As Raymond was helped to stand, the grand master of the glowering eyebrows finally offered him a smile absent of hidden malice. He felt his hand being briefly shaken.

"Welcome to Camp Denver, a place absolutely free from Celestia or her ponies. Your home for the rest of your natural and human life." Eyebrows paused. "Consider yourself conscripted."

Finally, Raymond relaxed. He knew, now, at last, that he would actually be allowed to live.

Author's Note:

This story was born from a combination of events. First, one of my spouses, Aedina here on Fimfiction, suffered a stroke. She lost most of the feeling, and functions, of the right side of her body. Her eye and half of her mouth drooped like wax melting on her face. This happened directly in the middle of my typing a response to a reader here with regard to a new Optimalverse story - 'Memento Mori' by Starscribe. My response was left hanging while we ambulanced Aedina to the hospital.

Aedina is vastly better now, thankfully. She has regained most of her function, though she is a little wobbly on one leg and part of her cheek is numb. She says it feels like she is drooling all the time, but she isn't, it's just the lack of sensation as interpreted by her damaged brain. She was very, very, very, very lucky in the stroke lottery.

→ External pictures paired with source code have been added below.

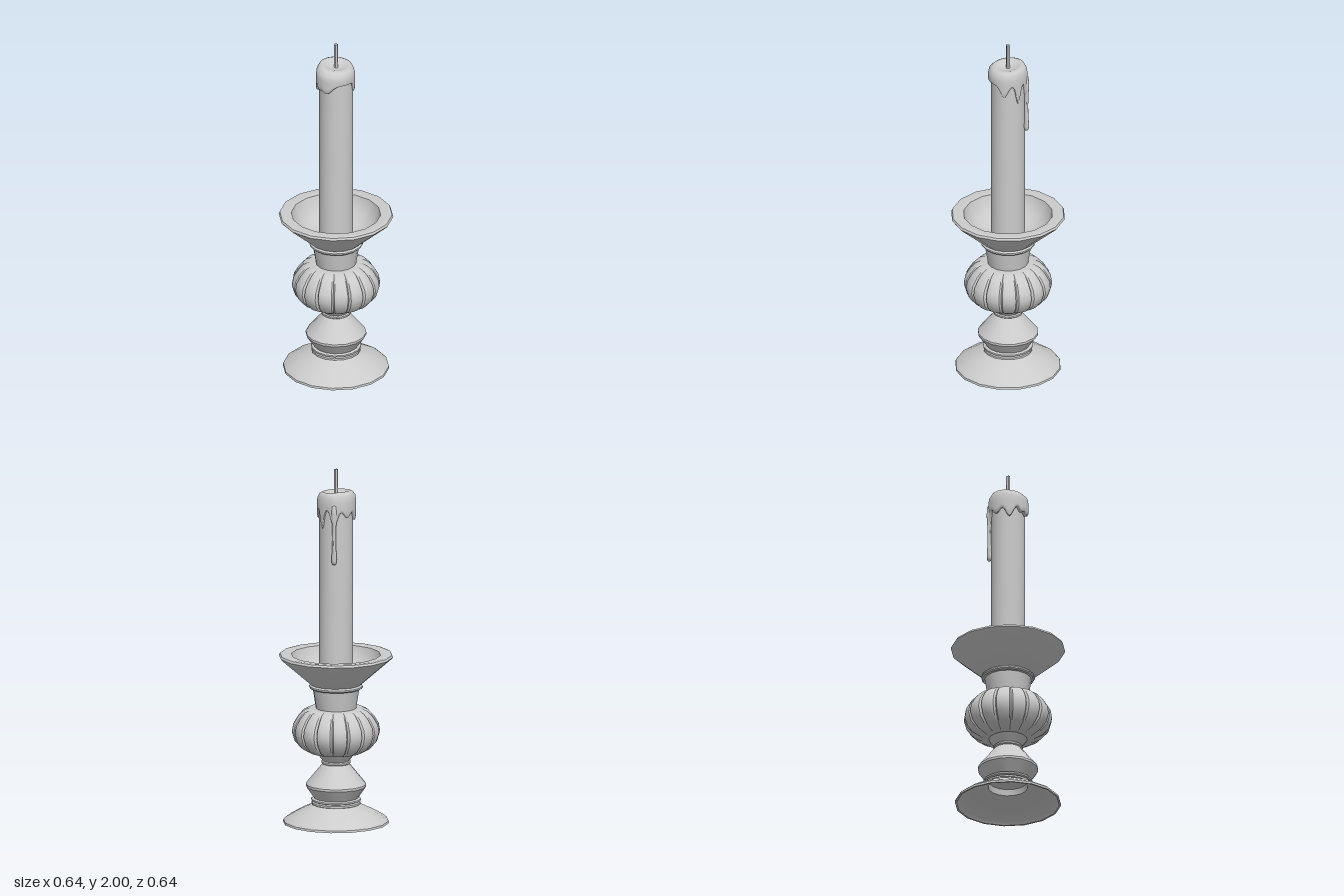
import * as THREE from 'three';
import { toCreasedNormals } from 'three/addons/utils/BufferGeometryUtils.js';

const material = new THREE.MeshStandardMaterial({ color: 0xcccccc });

function lathe(points, sides) {
  return new THREE.LatheGeometry(points.map(([r, y]) => new THREE.Vector2(r, y)), sides);
}

function add(group, name, geometry, crease = 0.5) {
  const mesh = new THREE.Mesh(toCreasedNormals(geometry, crease), material);
  mesh.name = name;
  group.add(mesh);
  return mesh;
}

// Moves each vertex in cylindrical terms: rule(radius, y, angle) -> [radius, y]
function reshape(geometry, rule) {
  const p = geometry.attributes.position;
  for (let i = 0; i < p.count; i++) {
    const a = Math.atan2(p.getX(i), p.getZ(i));
    const [r, y] = rule(Math.hypot(p.getX(i), p.getZ(i)), p.getY(i), a);
    p.setXYZ(i, r * Math.sin(a), y, r * Math.cos(a));
  }
  return geometry;
}

// Soft bump around an angle given in degrees
function bump(angle, degrees, width) {
  let d = THREE.MathUtils.radToDeg(angle) - degrees;
  d = ((d + 540) % 360) - 180;
  return Math.exp(-((d / width) ** 2));
}

export function createModel() {
  const group = new THREE.Group();
  group.name = 'candlestick';

  // Hollow foot, rings and turned lower stem
  add(group, 'footAndStem', lathe([
    [0, 0.135], [0.105, 0.135], [0.11, 0.1], [0.2, 0.06], [0.275, 0.015], [0.285, 0],
    [0.295, 0], [0.293, 0.012], [0.277, 0.026], [0.21, 0.065], [0.13, 0.103],
    [0.136, 0.106], [0.136, 0.116], [0.125, 0.121], [0.138, 0.126], [0.138, 0.135], [0.123, 0.14],
    [0.168, 0.205], [0.168, 0.218], [0.157, 0.232], [0.075, 0.332],
    [0.082, 0.337], [0.082, 0.346], [0.075, 0.351], [0.112, 0.4], [0.1, 0.41],
  ], 16));

  // Lobed bulb: sixteen panels parted by narrow grooves
  const bulb = lathe([
    [0.09, 0.393], [0.12, 0.393], [0.15, 0.4], [0.195, 0.425], [0.23, 0.465], [0.245, 0.515],
    [0.238, 0.557], [0.212, 0.6], [0.182, 0.632], [0.155, 0.645], [0.125, 0.648], [0.09, 0.648],
  ], 16 * 10);
  reshape(bulb, (r, y, a) => {
    const turn = (a * 16) / (2 * Math.PI);
    const d = Math.abs(turn - Math.round(turn)); // 0 in a groove, 0.5 mid panel
    const groove = d < 0.05 ? 0.08 : d < 0.15 ? 0.02 : 0.012 * (1 - 2 * d);
    return [r > 0.1 ? r * (1 - groove) : r, y];
  });
  add(group, 'lobedBulb', bulb, 0.6);

  // Collar, ring and flared drip cup
  add(group, 'collarAndCup', lathe([
    [0.09, 0.645], [0.112, 0.645], [0.13, 0.757], [0.142, 0.759], [0.149, 0.766], [0.149, 0.774],
    [0.14, 0.782], [0.312, 0.932], [0.318, 0.94], [0.312, 0.952], [0.3, 0.955], [0.248, 0.95],
    [0.235, 0.905], [0.205, 0.86], [0.16, 0.825], [0.1, 0.805], [0, 0.8],
  ], 16));

  // Candle and wick
  const candle = add(group, 'candle', new THREE.CylinderGeometry(0.094, 0.094, 1.03, 32));
  candle.position.y = 0.795 + 1.03 / 2;
  const wick = add(group, 'wick', new THREE.CylinderGeometry(0.011, 0.011, 0.16, 6), 1.2);
  wick.position.y = 1.92;

  // Melted wax cap; each drip is [angle, drop, width]
  const drips = [[42, 0.07, 16], [90, 0.115, 11], [135, 0.1, 14], [180, 0.05, 18],
    [-135, 0.075, 17], [-70, 0.05, 22], [-98, 0.03, 10]];
  const wax = lathe([
    [0.09, 1.7], [0.101, 1.701], [0.105, 1.715], [0.106, 1.75], [0.106, 1.8], [0.106, 1.825],
    [0.102, 1.85], [0.092, 1.87], [0.078, 1.877], [0.062, 1.872], [0.04, 1.862], [0, 1.858],
  ], 96);
  reshape(wax, (r, y, a) => {
    let edge = 1.79;
    for (const [angle, drop, width] of drips) edge -= drop * bump(a, angle, width);
    const top = THREE.MathUtils.smoothstep(y, 1.8, 1.87);
    const swell = 0.012 * bump(a, -85, 45) + 0.004 * bump(a, 135, 14) - 0.003 * bump(a, 90, 40);
    const radius = r + (r > 0.095 ? swell : 0);
    if (y < 1.8) y = edge + (1.8 - edge) * (y - 1.7) * 10;
    return [radius, y - top * 0.1 * r * Math.cos(a)];
  });
  add(group, 'waxCap', wax, 1.0);

  // Long wax run down the back corner
  const run = add(group, 'waxRun', lathe([
    [0, 1.477], [0.009, 1.481], [0.014, 1.492], [0.015, 1.51], [0.012, 1.56],
    [0.01, 1.63], [0.012, 1.7], [0.016, 1.76], [0.012, 1.81], [0, 1.82],
  ], 12), 1.0);
  run.position.set(0.073, 0, -0.073);

  return group;
}
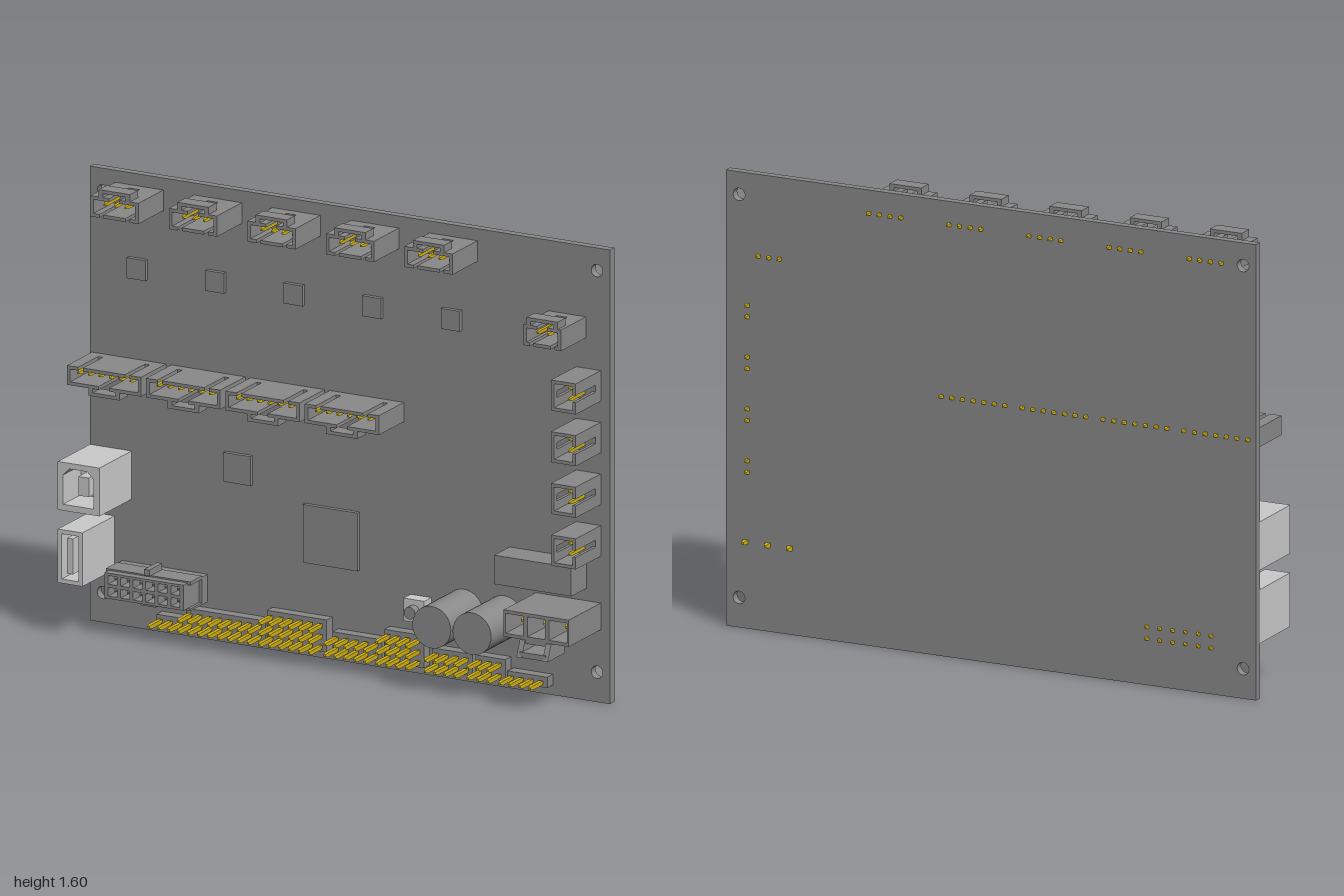
import * as THREE from 'three';
import { mergeGeometries } from 'three/addons/utils/BufferGeometryUtils.js';

const grey = new THREE.MeshStandardMaterial({ color: 0x8a8a8a });
grey.name = 'grey plastic';
const light = new THREE.MeshStandardMaterial({ color: 0xcacaca });
light.name = 'light metal';
const gold = new THREE.MeshStandardMaterial({ color: 0xd0b010 });
gold.name = 'gold contact';

const FACE = -0.1; // front surface of the board
const WALL = 0.012;

// Box given by its limits
function box(x0, x1, y0, y1, z0, z1) {
  const g = new THREE.BoxGeometry(x1 - x0, y1 - y0, z1 - z0);
  return g.translate((x0 + x1) / 2, (y0 + y1) / 2, (z0 + z1) / 2).toNonIndexed();
}

// Square pin with tapered ends, running along z
function pin(x, y, z0, z1, r = 0.008) {
  const L = z1 - z0, t = 0.012;
  const pts = [[0, 0], [r * 0.5, 0], [r, t], [r, L - t], [r * 0.5, L], [0, L]];
  const g = new THREE.LatheGeometry(pts.map(p => new THREE.Vector2(...p)), 4, Math.PI / 4)
    .rotateX(Math.PI / 2).translate(x, y, z0).toNonIndexed();
  g.computeVertexNormals();
  return g;
}

function rectPath(P, x0, x1, y0, y1, c = 0) {
  const p = new P();
  p.moveTo(x0, y0);
  p.lineTo(x1, y0);
  p.lineTo(x1, y1 - c);
  if (c) p.lineTo(x1 - c, y1);
  p.lineTo(x0 + c, y1);
  if (c) p.lineTo(x0, y1 - c);
  p.closePath();
  return p;
}

function extrude(shape, z0, z1) {
  return new THREE.ExtrudeGeometry(shape, { depth: z1 - z0, bevelEnabled: false, curveSegments: 16 })
    .translate(0, 0, z0);
}

function mesh(name, geometries, material) {
  const m = new THREE.Mesh(mergeGeometries(geometries), material);
  m.name = name;
  return m;
}

// Cuts the span a..b by slots [centre, width]
function split(a, b, slots = []) {
  const out = [];
  for (const [c, w] of slots) { out.push([a, c - w / 2]); a = c + w / 2; }
  return [...out, [a, b]];
}

// Open socket with slotted walls, centred on the origin in x and y
function socket(name, w, h, pins, { top, bottom, sides, latch } = {}) {
  const x = w / 2, y = h / 2, zf = -0.065, z1 = 0.075, parts = [box(-x, x, -y, y, FACE, zf)];
  for (const [a, b] of split(-x, x, top)) parts.push(box(a, b, y - WALL, y, zf, z1));
  for (const [a, b] of split(-x, x, bottom)) parts.push(box(a, b, -y, -y + WALL, zf, z1));
  for (const s of [-1, 1])
    for (const [a, b] of split(-y + WALL, y - WALL, sides))
      parts.push(s < 0 ? box(-x, -x + WALL, a, b, zf, z1) : box(x - WALL, x, a, b, zf, z1));
  if (sides) parts.push(box(-x, -x + WALL, -0.012, 0.012, 0.055, z1));
  if (latch) { // bridge over the middle slot
    parts.push(box(-0.06, 0.06, y + 0.014, y + 0.026, 0.02, z1));
    for (const s of [-1, 1]) parts.push(box(s * 0.052 - 0.008, s * 0.052 + 0.008, y, y + 0.014, 0.02, z1));
  }
  const g = new THREE.Group();
  g.name = name;
  g.add(mesh('socketShell', parts, grey));
  g.add(mesh('socketPins', pins.map(([px, py]) => pin(px, py, -0.15, 0.035)), gold));
  return g;
}

const row = (n, pitch) => Array.from({ length: n }, (_, i) => (i - (n - 1) / 2) * pitch);

export function createModel() {
  const model = new THREE.Group();
  const add = (o, x = 0, y = 0, turn = 0) => {
    o.position.set(x, y, 0);
    o.rotation.z = turn;
    model.add(o);
  };

  // Board with four mounting holes
  const plate = rectPath(THREE.Shape, -1, 1, 0, 1.6);
  for (const x of [-0.95, 0.95]) for (const y of [0.105, 1.52]) {
    const h = new THREE.Path();
    h.absarc(x, y, 0.022, 0, Math.PI * 2, true);
    plate.holes.push(h);
  }
  add(mesh('board', [extrude(plate, -0.13, FACE)], grey));

  // Four-pin sockets on the upper edge, each with its driver chip
  for (let i = 0; i < 5; i++) {
    const x = -0.81 + i * 0.302;
    add(socket('motorSocket', 0.185, 0.073, row(4, 0.04).map(p => [p, -0.002]),
      { top: [[0, 0.04]], bottom: [[-0.05, 0.015], [0.05, 0.015]], latch: true }), x, 1.521);
    add(mesh('driverChip', [box(-0.036, 0.036, -0.036, 0.036, FACE, -0.084)], grey), x - 0.004, 1.268);
  }
  // Seven-pin sockets across the middle, latch downward
  for (let i = 0; i < 4; i++)
    add(socket('longSocket', 0.285, 0.068, row(7, 0.04).map(p => [p, 0]),
      { top: [[0, 0.04]], bottom: [[-0.09, 0.018], [0.09, 0.018]], latch: true }), -0.85 + i * 0.305, 0.912, Math.PI);
  // Three-pin socket
  add(socket('threePinSocket', 0.145, 0.074, row(3, 0.04).map(p => [p, 0]),
    { top: [[0, 0.04]], bottom: [[-0.04, 0.015], [0.04, 0.015]], latch: true }), 0.835, 1.314);
  // Two-pin sockets down the side
  for (const y of [1.116, 0.934, 0.752, 0.57])
    add(socket('twoPinSocket', 0.095, 0.108, [[0, -0.02], [0, 0.02]], { sides: [[0, 0.024]] }), 0.917, y);

  // Processors and block component
  add(mesh('smallProcessor', [box(-0.478, -0.374, 0.57, 0.673, FACE, -0.084)], grey));
  add(mesh('mainProcessor', [box(-0.172, 0.037, 0.33, 0.535, FACE, -0.084)], grey));
  add(mesh('powerBlock', [box(0.614, 0.91, 0.395, 0.497, FACE, 0.008)], grey));

  // Capacitors
  for (const x of [0.438, 0.593]) {
    const g = new THREE.CylinderGeometry(0.074, 0.074, 0.225, 32).rotateX(Math.PI / 2).translate(0, 0, 0.0125);
    add(mesh('capacitor', [g], grey), x, 0.248);
  }

  // Push button
  add(mesh('buttonBase', [box(-0.04, 0.04, -0.04, 0.04, FACE, -0.05)], light), 0.273, 0.234);
  add(mesh('buttonCap', [new THREE.CylinderGeometry(0.022, 0.022, 0.03, 20).rotateX(Math.PI / 2)
    .translate(0, 0, -0.035)], grey), 0.273, 0.234);

  // Data ports
  const square = rectPath(THREE.Shape, -1, -0.84, 0.45, 0.62);
  square.holes.push(rectPath(THREE.Path, -0.98, -0.862, 0.472, 0.6, 0.025));
  // mirrored so the bevelled corners face inward
  add(mesh('squarePort', [extrude(square, 0.0, 0.125), box(-1, -0.84, 0.45, 0.62, FACE, 0),
    box(-0.934, -0.894, 0.503, 0.57, 0, 0.1)], light));
  const flat = rectPath(THREE.Shape, -1, -0.905, 0.193, 0.382);
  flat.holes.push(rectPath(THREE.Path, -0.985, -0.92, 0.208, 0.367));
  add(mesh('flatPort', [extrude(flat, 0.0, 0.125), box(-1, -0.905, 0.193, 0.382, FACE, 0),
    box(-0.972, -0.95, 0.225, 0.35, 0, 0.11)], light));

  // Twelve-way power connector with two rows of cells
  const cells = [];
  for (const x of row(6, 0.0482)) for (const y of [-0.021, 0.021]) cells.push([x, y]);
  const body = rectPath(THREE.Shape, -0.152, 0.152, -0.045, 0.045);
  for (const [x, y] of cells) body.holes.push(rectPath(THREE.Path, x - 0.017, x + 0.017, y - 0.015, y + 0.015));
  const powerParts = [extrude(body, -0.06, 0.05), box(-0.165, 0.163, -0.052, 0.045, FACE, -0.06),
    box(-0.163, 0.163, 0.038, 0.05, -0.06, 0.02), box(-0.163, 0.163, -0.052, -0.045, -0.06, 0.02),
    box(-0.01, 0.01, 0.05, 0.072, -0.06, 0.03), box(-0.03, 0.03, -0.06, -0.052, FACE, 0.02)];
  for (const [x, y] of cells) powerParts.push(pin(x, y, -0.07, 0.03, 0.01));
  add(mesh('powerConnector', powerParts, grey), -0.71, 0.184);
  add(mesh('powerPins', cells.map(([x, y]) => pin(x, y, -0.145, -0.11)), gold), -0.71, 0.184);

  // Three-way terminal with a wedge latch underneath
  const term = rectPath(THREE.Shape, -0.125, 0.125, -0.047, 0.047);
  for (const x of row(3, 0.084)) term.holes.push(rectPath(THREE.Path, x - 0.034, x + 0.034, -0.035, 0.035));
  const wedge = new THREE.Shape([[0.035, -0.056], [0.155, -0.056], [0.13, 0], [0.035, 0]]
    .map(p => new THREE.Vector2(...p)));
  const wedgeSide = s => new THREE.ExtrudeGeometry(wedge, { depth: 0.02, bevelEnabled: false })
    .rotateY(-Math.PI / 2).translate(s * 0.05 + 0.01, -0.047, 0);
  add(mesh('terminalBlock', [extrude(term, -0.06, 0.125), box(-0.125, 0.125, -0.047, 0.047, FACE, -0.06),
    wedgeSide(-1), wedgeSide(1), box(-0.05, 0.05, -0.103, -0.083, 0.035, 0.152),
    box(-0.05, 0.05, -0.06, -0.047, 0.035, 0.125)], grey), 0.84, 0.304);
  add(mesh('terminalPins', row(3, 0.084).map(x => pin(x, 0, -0.155, 0.07, 0.011)), gold), 0.84, 0.304);

  // Pin headers along the lower edge: [left x, columns, rows]
  const P = 0.0382;
  for (const [x, cols, rows] of [[-0.722, 3, 1], [-0.608, 8, 2], [-0.297, 6, 3], [-0.045, 5, 2],
    [0.154, 4, 3], [0.34, 4, 2], [0.505, 3, 2], [0.628, 4, 1]]) {
    const pins = [];
    for (let i = 0; i < cols; i++) for (let j = 0; j < rows; j++)
      pins.push(pin((i + 0.5) * P, (j + 0.5) * P, -0.06, 0.03, 0.01));
    add(mesh('headerBase', [box(0, cols * P, 0, rows * P, FACE, -0.06)], grey), x, 0.035);
    add(mesh('headerPins', pins, gold), x, 0.035);
  }
  return model;
}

I returned, while she was in the ER for the night, to my unfinished comment still in my open browser. The person I was responding to had a very naieve and very childishly privilaged view of what the Optimalverse represents, I believed. I finished my response, somewhat angrily, because... because I had just nearly lost a spouse... or worse. There are things more awful than mere death, kiddies. Far more awful.

All of this made me reflect on what the impact of Iceman's story universe means. What it represents. And Starscribe's story dovetailed into this, because within the Optimalverse there is a sort of subgenre: not an individual resister to Emigration, but rather an organized group. There are several tales of armed work-camps opposing CelestA.I. and her virtual world. Sadly, none of them are by me.

As my personal emotional therapy to cope with my beloved Aedina's nightmarishly horrible stroke, and to work the mechanics of the abstract idea of the work-camp subgenre, I am determined to correct this problem.